[Stored data]
%%
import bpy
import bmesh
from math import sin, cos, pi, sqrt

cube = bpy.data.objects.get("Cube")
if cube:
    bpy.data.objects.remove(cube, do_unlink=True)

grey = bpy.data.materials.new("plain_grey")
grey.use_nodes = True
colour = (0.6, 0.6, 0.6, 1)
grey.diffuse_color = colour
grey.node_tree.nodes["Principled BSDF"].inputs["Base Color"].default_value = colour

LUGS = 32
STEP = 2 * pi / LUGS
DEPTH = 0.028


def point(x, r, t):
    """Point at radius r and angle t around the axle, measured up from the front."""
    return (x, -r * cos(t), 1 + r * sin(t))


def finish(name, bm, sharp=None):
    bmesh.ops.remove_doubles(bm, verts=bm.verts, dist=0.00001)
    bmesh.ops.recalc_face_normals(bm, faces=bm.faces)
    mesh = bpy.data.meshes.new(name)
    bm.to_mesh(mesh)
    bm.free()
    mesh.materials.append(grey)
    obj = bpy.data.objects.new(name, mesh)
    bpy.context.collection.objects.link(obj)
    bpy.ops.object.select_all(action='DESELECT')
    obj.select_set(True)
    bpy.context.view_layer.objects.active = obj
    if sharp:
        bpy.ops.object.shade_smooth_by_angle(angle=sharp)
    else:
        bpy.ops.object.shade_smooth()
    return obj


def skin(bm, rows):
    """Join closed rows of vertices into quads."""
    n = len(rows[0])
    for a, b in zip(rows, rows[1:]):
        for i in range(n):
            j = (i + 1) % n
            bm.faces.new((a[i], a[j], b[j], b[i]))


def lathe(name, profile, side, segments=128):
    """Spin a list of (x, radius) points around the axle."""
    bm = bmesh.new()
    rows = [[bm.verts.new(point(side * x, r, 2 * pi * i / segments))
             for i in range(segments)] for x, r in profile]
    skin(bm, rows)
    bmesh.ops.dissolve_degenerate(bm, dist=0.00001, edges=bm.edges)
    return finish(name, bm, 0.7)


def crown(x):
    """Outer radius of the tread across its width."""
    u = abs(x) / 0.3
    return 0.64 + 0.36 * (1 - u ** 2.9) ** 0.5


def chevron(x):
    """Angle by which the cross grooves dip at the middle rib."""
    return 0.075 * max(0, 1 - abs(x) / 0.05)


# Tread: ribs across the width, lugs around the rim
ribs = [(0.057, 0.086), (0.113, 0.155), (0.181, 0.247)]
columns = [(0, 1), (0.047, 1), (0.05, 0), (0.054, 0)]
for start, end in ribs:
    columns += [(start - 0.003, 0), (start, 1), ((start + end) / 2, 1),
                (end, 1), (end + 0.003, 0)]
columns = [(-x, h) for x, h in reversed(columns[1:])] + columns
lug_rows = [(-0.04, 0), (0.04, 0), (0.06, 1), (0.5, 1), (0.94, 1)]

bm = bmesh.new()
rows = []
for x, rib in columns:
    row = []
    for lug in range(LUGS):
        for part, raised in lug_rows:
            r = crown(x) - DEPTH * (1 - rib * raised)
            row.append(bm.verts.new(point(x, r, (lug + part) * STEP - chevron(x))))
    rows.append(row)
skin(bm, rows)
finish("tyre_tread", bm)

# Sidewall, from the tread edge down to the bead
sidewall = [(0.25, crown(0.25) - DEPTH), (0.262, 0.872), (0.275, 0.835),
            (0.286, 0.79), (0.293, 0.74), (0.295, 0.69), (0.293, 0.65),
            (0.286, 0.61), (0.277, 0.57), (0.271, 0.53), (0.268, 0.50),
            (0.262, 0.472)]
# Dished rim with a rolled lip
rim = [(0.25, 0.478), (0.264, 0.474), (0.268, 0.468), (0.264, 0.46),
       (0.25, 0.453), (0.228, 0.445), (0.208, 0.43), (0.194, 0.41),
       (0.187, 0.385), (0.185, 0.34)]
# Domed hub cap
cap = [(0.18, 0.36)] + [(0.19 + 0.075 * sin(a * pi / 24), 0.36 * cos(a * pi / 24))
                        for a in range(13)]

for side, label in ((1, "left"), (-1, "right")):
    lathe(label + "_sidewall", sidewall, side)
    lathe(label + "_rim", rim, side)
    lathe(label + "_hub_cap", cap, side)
%%
* _Task brief_: Copy each line containing the word "name" from the data.

* _Task response_:
def finish(name, bm, sharp=None):
    mesh = bpy.data.meshes.new(name)
    obj = bpy.data.objects.new(name, mesh)
def lathe(name, profile, side, segments=128):
    return finish(name, bm, 0.7)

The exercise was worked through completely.